I wrote with a guy today—he’s a young artist but also a great writer, and today what I was for him was a sounding board, tweaking stuff, and being the track guy. Two days ago, I wrote basically the song in the room, and other people were other parts. Being able to read that, I think, is a big strength. There are some people who can’t do that…they are one thing in every room.
BC: What’s the story behind your hit “Good Girl,” with Dustin Lynch?
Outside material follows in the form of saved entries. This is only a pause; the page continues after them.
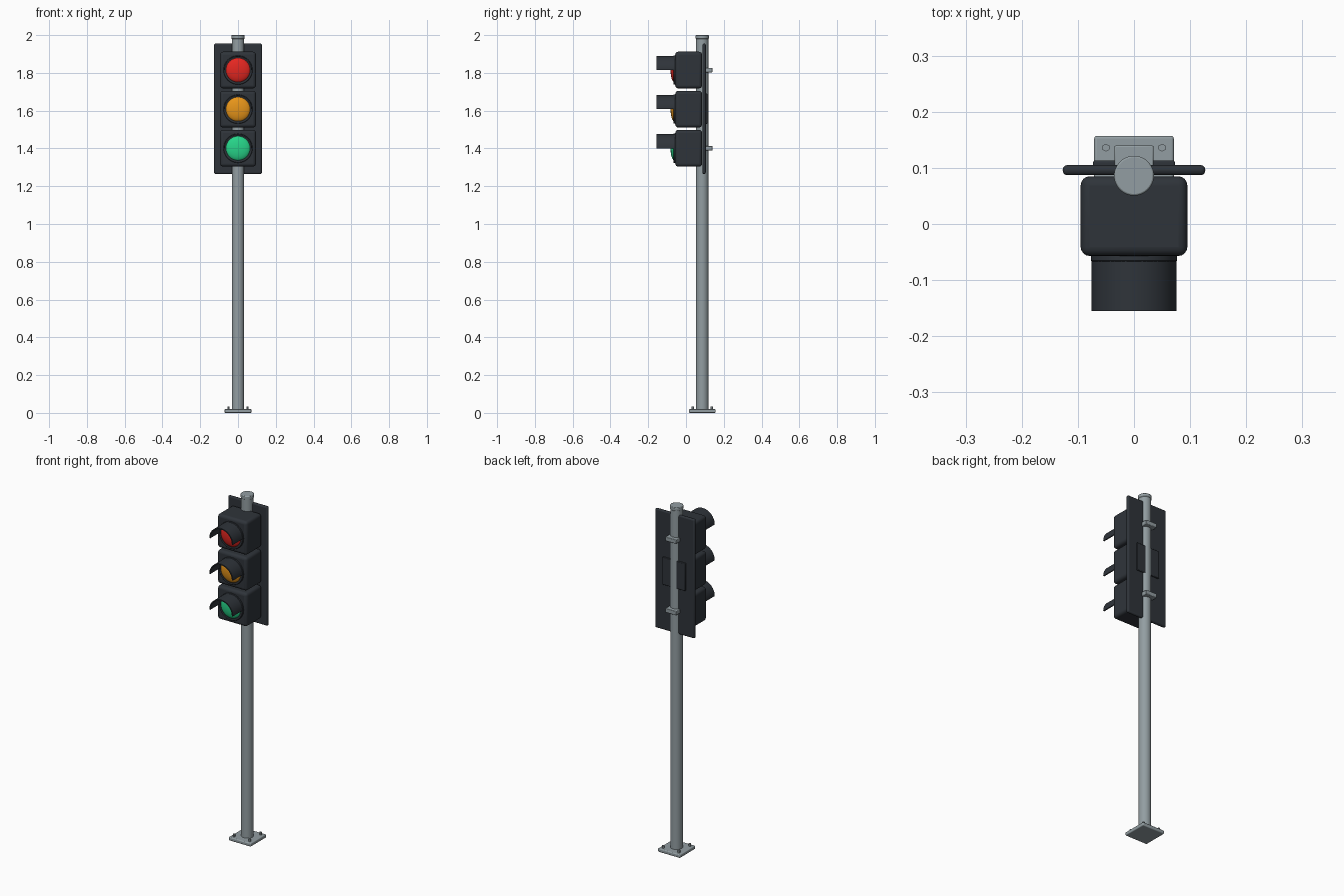
import bpy, bmesh, math

if "Cube" in bpy.data.objects:
    bpy.data.objects.remove(bpy.data.objects["Cube"])

def material(name, rgb):
    m = bpy.data.materials.new(name)
    m.diffuse_color = (*rgb, 1)
    m.use_nodes = True
    m.node_tree.nodes["Principled BSDF"].inputs["Base Color"].default_value = m.diffuse_color
    return m

DARK = material("dark_plastic", (0.028, 0.034, 0.042))
STEEL = material("galvanised_steel", (0.29, 0.34, 0.36))
RED = material("red_lens", (0.78, 0.02, 0.015))
AMBER = material("amber_lens", (0.8, 0.3, 0.01))
GREEN = material("green_lens", (0.02, 0.66, 0.25))
POLE_Y = 0.086

def finish(name, bm, mat, bevel=0, segments=3):
    bmesh.ops.recalc_face_normals(bm, faces=bm.faces)
    me = bpy.data.meshes.new(name)
    bm.to_mesh(me)
    bm.free()
    me.materials.append(mat)
    ob = bpy.data.objects.new(name, me)
    bpy.context.collection.objects.link(ob)
    if bevel:
        b = ob.modifiers.new("Bevel", "BEVEL")
        b.width, b.segments, b.limit_method = bevel, segments, 'ANGLE'
    bpy.context.view_layer.objects.active = ob
    ob.select_set(True)
    bpy.ops.object.shade_smooth_by_angle(angle=math.radians(35))
    ob.select_set(False)
    return ob

def box(name, x, y, z, mat, bevel=0, segments=3):
    """Box from (min, max) ranges."""
    bm = bmesh.new()
    bmesh.ops.create_cube(bm, size=1)
    for v in bm.verts:
        for i, (lo, hi) in enumerate((x, y, z)):
            v.co[i] = (lo + hi) / 2 + v.co[i] * (hi - lo)
    return finish(name, bm, mat, bevel, segments)

def cylinder(name, x, y, z0, z1, r, mat, sides=48, bevel=0):
    bm = bmesh.new()
    bmesh.ops.create_cone(bm, cap_ends=True, segments=sides, radius1=r, radius2=r, depth=z1 - z0)
    bmesh.ops.translate(bm, verts=bm.verts, vec=(x, y, (z0 + z1) / 2))
    return finish(name, bm, mat, bevel, 2)

def lathe_y(name, profile, zc, mat, arc=2 * math.pi, steps=48, closed=True):
    """Turn (radius, y) points about the y axis through z = zc."""
    bm = bmesh.new()
    full = arc > 6.28
    n = len(profile)
    rings = []
    for i in range(steps if full else steps + 1):
        a = arc * i / steps
        rings.append([bm.verts.new((r * math.cos(a), y, zc + r * math.sin(a))) for r, y in profile])
    for i in range(steps):
        a, b = rings[i], rings[(i + 1) % len(rings)]
        for j in range(n if closed else n - 1):
            k = (j + 1) % n
            bm.faces.new((a[j], a[k], b[k], b[j]))
    if not full:
        bm.faces.new(rings[0])
        bm.faces.new(rings[-1])
    bmesh.ops.remove_doubles(bm, verts=bm.verts, dist=1e-5)
    return finish(name, bm, mat)

# Pole, cap and bolted foot
cylinder("pole", 0, POLE_Y, 0.01, 1.99, 0.033, STEEL)
cylinder("pole_cap", 0, POLE_Y, 1.98, 2.0, 0.0355, STEEL, bevel=0.003)
box("base_plate", (-0.071, 0.071), (POLE_Y - 0.071, POLE_Y + 0.071), (0, 0.02), STEEL, 0.005)
for sx in (-1, 1):
    for sy in (-1, 1):
        cylinder("base_bolt", sx * 0.05, POLE_Y + sy * 0.05, 0.018, 0.035, 0.007, STEEL, 6)

# Back board with rear service panel
box("back_board", (-0.127, 0.127), (0.087, 0.105), (1.265, 1.955), DARK, 0.008)
box("rear_panel", (-0.073, 0.073), (0.1, 0.113), (1.53, 1.69), DARK, 0.003, 2)

# Three signal sections
for zc, colour, label in ((1.815, RED, "red"), (1.608, AMBER, "amber"), (1.401, GREEN, "green")):
    box(label + "_housing", (-0.095, 0.095), (-0.057, 0.085), (zc - 0.097, zc + 0.097), DARK, 0.016, 4)
    lathe_y(label + "_bezel", [(0.064, -0.05), (0.064, -0.067), (0.075, -0.067), (0.077, -0.065),
                               (0.077, -0.05)], zc, DARK)
    lathe_y(label + "_visor", [(0.069, -0.055), (0.069, -0.155), (0.0755, -0.155), (0.0755, -0.055)],
            zc, DARK, math.pi, 32)
    dome = [(0.066 * math.cos(t * math.pi / 16), -0.06 - 0.022 * math.sin(t * math.pi / 16)) for t in range(9)]
    lathe_y(label + "_lens", dome, zc, colour, closed=False)

# Pole clamps
for zc in (1.815, 1.401):
    box("pole_clamp", (-0.035, 0.035), (0.1, 0.14), (zc - 0.012, zc + 0.012), STEEL, 0.003, 2)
Ebach: I was out on the road; we were in Chicago with Dustin. Me and [co-writer Andy Albert] had been out with him all weekend, and we had already written, I think, three other songs. Basically, we got to this day and looked at each other and said, “You know what y’all? If we get a song today, great. If we don’t, don’t worry about it.” We wrote some great stuff, but we hadn’t written “Good Girl” yet. Then Dustin finally says, “Man, I just don’t think this is for me or my audience. I don’t really love it.’ We had committed to an hour of writing. So, in the last few minutes of it, Andy goes, ‘I’ve got this one thing.’ And he sang the top of “Good Girl,” but he sang it clipped from what it is now. I had been playing the chords to “Good Girl” and then I said, “this might go with that,” and he sang that chorus. I was like, “Oh, my gosh! That’s great!” And Dustin freaked out too. We finished the demo on the bus in two hours. Then the label heard it that night, and they basically said, “This is your next single.” That stuff just doesn’t happen. We wrote it in February, and I think it went to radio at the end of April.
Here’s the video of Jordan Davis’ hit “Singles You Up,” which
was co-written by Justin Ebach
BC: Last year, you also had a huge hit with “Here Tonight” with Brett Young.
Ebach: I had my first hit with Brett, “Sleep About You.” He’s a really big part of my career. I love writing with the guy,[and having hits with him. He’s just a good one…a preacher’s son, just a good dude. That was a special one.
BC: Thank you Justin for doing this interview. What’s coming up for you next? Do you have new singles and cuts coming out, that you can talk about?
Ebach: I found out I have another single coming out on a new artist. We’ve also had cuts with Lady Antebellum, Luke Bryan, Chris Young, and a bunch of pop stuff that’s been really cool. For me, it’s so funny. I just have to show up and write another song tomorrow…that’s what my world is. We are literally songwriters. We don’t get paid to love songs. We don’t get paid to pitch songs. We don’t get paid to do anything other than write songs. That is our job, so I try to honestly write stuff and let it go even after it’s cut. I try to keep my head in a hole and just write, write, write, and not get too caught up in releases. My job is to write songs, and then move on from that song and go on to the next song, and try to be great at that. It’s hard to do that when you’re looking back (laughs).
Bill Conger is a freelance writer for various publications including Bluegrass Unlimited, ParentLife, Homecoming, and Singing News and is currently writing a biography on The Osborne Brothers with Bobby Osborne. He can be reached at [email protected].